Sheep and beef farmers are increasingly positive about their own business, according to the latest Rabobank Rural Confidence Survey.
The survey, while taken in late August and early September during the period when the GlobalDairy Trade auctions had registered two price rises after 10 consecutive falls, showed dairy producers had not yet started to feel optimistic about a price recovery impacting the current season.
The survey revealed that more than half of the country’s farmers are looking to change their farm management system and the majority expect conditions in the rural economy to deteriorate rather than improve.
However, while overall confidence remained downbeat among both dairy farmers and the sector generally, beef and sheep producers expressed a more optimistic outlook for the performance of their own businesses in the 12 months ahead.
Twenty seven percent of sheep and beef farmers had an optimistic outlook for their business performance in the 12 months ahead, up from the 22 percent with that view last quarter.
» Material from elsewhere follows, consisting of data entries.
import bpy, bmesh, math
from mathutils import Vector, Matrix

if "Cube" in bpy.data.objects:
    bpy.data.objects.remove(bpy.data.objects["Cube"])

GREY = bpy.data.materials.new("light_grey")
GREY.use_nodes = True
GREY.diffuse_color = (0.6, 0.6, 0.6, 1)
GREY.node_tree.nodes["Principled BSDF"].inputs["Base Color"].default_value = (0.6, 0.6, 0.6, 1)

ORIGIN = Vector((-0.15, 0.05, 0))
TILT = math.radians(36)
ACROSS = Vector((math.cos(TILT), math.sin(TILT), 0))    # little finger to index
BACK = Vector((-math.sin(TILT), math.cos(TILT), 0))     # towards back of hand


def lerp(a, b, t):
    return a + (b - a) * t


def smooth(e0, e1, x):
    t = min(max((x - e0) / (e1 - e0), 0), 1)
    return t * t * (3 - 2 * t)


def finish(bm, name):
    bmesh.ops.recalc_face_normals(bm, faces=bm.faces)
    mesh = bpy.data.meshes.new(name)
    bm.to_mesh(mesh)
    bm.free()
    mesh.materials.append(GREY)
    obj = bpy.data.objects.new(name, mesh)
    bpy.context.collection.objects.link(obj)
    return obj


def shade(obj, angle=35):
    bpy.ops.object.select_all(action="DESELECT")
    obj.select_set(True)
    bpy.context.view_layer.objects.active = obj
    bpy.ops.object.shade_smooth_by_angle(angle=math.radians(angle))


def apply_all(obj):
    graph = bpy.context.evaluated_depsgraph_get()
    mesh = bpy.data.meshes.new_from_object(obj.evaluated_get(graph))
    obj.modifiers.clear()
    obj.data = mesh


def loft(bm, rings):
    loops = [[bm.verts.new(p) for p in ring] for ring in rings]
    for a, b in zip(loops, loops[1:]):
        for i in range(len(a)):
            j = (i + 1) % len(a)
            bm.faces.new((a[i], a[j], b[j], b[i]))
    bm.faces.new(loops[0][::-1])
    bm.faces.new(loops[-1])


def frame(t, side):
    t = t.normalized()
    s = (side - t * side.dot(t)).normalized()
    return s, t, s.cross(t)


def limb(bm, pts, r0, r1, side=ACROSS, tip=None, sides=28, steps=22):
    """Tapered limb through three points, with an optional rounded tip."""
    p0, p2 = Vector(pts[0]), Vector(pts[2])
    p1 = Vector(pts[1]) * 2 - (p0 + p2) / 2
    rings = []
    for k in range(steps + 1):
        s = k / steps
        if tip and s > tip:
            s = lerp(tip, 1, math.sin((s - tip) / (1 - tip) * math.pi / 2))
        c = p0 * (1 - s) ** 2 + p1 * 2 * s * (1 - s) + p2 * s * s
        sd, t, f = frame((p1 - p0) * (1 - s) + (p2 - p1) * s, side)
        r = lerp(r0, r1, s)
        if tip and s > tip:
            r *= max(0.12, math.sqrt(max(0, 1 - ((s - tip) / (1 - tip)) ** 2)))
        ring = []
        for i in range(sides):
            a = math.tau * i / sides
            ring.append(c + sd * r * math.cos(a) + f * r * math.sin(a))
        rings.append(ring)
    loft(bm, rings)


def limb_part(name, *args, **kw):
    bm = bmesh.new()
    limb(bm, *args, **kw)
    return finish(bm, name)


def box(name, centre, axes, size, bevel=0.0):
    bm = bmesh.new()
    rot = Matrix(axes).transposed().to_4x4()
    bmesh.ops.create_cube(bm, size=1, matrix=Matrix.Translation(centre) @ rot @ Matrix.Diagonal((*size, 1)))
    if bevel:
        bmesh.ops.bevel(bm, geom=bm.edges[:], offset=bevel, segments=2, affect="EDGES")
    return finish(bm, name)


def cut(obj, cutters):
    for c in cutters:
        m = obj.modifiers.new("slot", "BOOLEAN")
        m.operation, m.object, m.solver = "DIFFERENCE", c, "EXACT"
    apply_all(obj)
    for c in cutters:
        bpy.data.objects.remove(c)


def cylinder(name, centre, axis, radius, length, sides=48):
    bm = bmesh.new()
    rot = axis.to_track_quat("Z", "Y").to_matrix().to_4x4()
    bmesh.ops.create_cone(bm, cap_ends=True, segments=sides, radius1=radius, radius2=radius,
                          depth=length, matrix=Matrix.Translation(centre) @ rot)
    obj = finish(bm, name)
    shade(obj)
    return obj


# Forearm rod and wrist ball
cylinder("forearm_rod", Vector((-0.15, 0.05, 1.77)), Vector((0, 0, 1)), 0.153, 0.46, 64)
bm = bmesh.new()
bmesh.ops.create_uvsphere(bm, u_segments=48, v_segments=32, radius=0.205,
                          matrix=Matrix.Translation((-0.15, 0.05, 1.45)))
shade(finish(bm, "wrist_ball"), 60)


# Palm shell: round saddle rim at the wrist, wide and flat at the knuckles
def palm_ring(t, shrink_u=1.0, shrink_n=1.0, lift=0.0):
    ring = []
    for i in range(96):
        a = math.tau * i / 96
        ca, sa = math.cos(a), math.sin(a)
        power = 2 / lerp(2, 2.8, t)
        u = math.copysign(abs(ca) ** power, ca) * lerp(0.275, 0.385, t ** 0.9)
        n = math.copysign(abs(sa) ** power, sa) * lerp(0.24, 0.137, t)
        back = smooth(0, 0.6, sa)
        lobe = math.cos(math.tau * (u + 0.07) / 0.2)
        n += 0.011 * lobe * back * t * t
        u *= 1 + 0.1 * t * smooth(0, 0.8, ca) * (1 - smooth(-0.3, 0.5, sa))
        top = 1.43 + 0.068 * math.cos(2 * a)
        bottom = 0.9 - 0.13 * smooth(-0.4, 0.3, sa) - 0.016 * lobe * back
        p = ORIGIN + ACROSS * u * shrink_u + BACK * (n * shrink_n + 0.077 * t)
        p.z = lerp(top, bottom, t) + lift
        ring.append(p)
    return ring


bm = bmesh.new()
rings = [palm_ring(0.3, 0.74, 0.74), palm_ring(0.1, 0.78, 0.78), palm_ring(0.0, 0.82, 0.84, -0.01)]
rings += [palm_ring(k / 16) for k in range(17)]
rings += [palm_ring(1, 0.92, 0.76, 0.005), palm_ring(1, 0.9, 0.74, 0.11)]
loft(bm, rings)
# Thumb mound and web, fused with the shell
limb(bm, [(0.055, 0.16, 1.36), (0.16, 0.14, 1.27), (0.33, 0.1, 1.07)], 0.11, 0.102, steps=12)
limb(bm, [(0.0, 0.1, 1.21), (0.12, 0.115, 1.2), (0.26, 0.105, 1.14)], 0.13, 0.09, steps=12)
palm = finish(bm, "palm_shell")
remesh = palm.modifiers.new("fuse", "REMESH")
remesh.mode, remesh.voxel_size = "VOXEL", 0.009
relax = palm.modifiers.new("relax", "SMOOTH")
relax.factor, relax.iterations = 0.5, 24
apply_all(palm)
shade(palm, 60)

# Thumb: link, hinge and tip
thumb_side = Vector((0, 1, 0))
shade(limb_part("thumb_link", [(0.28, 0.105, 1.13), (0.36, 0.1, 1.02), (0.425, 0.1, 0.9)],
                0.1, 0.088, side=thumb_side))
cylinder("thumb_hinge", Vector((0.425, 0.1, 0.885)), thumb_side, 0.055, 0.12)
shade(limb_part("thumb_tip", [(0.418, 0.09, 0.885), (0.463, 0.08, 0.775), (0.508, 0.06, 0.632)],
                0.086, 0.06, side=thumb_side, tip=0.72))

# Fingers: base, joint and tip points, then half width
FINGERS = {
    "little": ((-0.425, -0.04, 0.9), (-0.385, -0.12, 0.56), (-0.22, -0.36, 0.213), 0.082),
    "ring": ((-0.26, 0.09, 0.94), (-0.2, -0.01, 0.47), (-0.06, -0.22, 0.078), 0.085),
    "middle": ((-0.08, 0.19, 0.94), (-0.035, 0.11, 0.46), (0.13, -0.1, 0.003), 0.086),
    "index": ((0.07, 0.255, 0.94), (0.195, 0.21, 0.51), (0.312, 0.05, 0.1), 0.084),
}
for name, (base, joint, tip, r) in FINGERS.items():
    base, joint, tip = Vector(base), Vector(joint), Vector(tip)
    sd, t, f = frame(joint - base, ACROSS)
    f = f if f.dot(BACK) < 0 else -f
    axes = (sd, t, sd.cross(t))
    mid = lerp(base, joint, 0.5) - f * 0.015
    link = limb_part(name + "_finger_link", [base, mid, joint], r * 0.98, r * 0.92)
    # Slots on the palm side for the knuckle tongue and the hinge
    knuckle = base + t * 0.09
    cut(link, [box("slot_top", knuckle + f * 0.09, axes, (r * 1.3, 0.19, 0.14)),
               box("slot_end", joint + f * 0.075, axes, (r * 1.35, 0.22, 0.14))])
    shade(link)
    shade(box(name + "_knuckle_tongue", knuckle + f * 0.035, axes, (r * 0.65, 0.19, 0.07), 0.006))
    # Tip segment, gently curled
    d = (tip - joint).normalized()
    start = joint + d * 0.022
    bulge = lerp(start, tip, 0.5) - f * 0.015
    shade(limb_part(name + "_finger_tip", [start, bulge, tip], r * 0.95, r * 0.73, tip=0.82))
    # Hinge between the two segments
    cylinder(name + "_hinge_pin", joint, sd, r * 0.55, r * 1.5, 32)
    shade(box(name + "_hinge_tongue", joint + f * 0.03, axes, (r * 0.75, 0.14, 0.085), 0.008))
Just 12 percent of sheep and beef producers surveyed expected business performance to worsen, down from 25 percent previously.
Rabobank general manager country banking New Zealand Hayley Moynihan said beef and sheep farmers posted a large increase in the intended level of their investment, with 90 percent looking to either increase (19 percent) or maintain (72 percent) their on-farm investment.
“Increased confidence in this sector is largely attributable to the strong upswing in beef prices, with bull beef prices around 33 percent higher than what was reached this time last year,” she says.
Moynihan said the latest survey continued to reflect the two consecutive seasons of low dairy prices that were weighing not only on sentiment in the dairy industry, but right across the wider New Zealand economy.
“With dairy representing nearly 30 percent of the value of all New Zealand exports, the farmgate milk price is not only having a huge impact on export revenue, but on the wider economy as farmers, reduce their spending.”
Across all agricultural industries, commodity prices remained the key factor subduing sentiment this quarter with 79 percent of surveyed farmers expecting conditions in the agricultural economy to worsen on the back of prices, similar to last quarter’s reading of 78 percent.
Meanwhile seasonal conditions ere only deemed a negative factor by six percent of respondents. However, sheep and beef farmers were particularly anxious about the season, nominated by 14 percent of farmers in that sector.
“The strengthening El Nino weather pattern is being carefully monitored by drystock farmers, as they hope their feed availability is not diminished over summer,” said Moynihan.
Conducted since 2003, the Rabobank Rural Confidence Survey is administered by independent research agency TNS, interviewing a panel of about 450 farmers each quarter.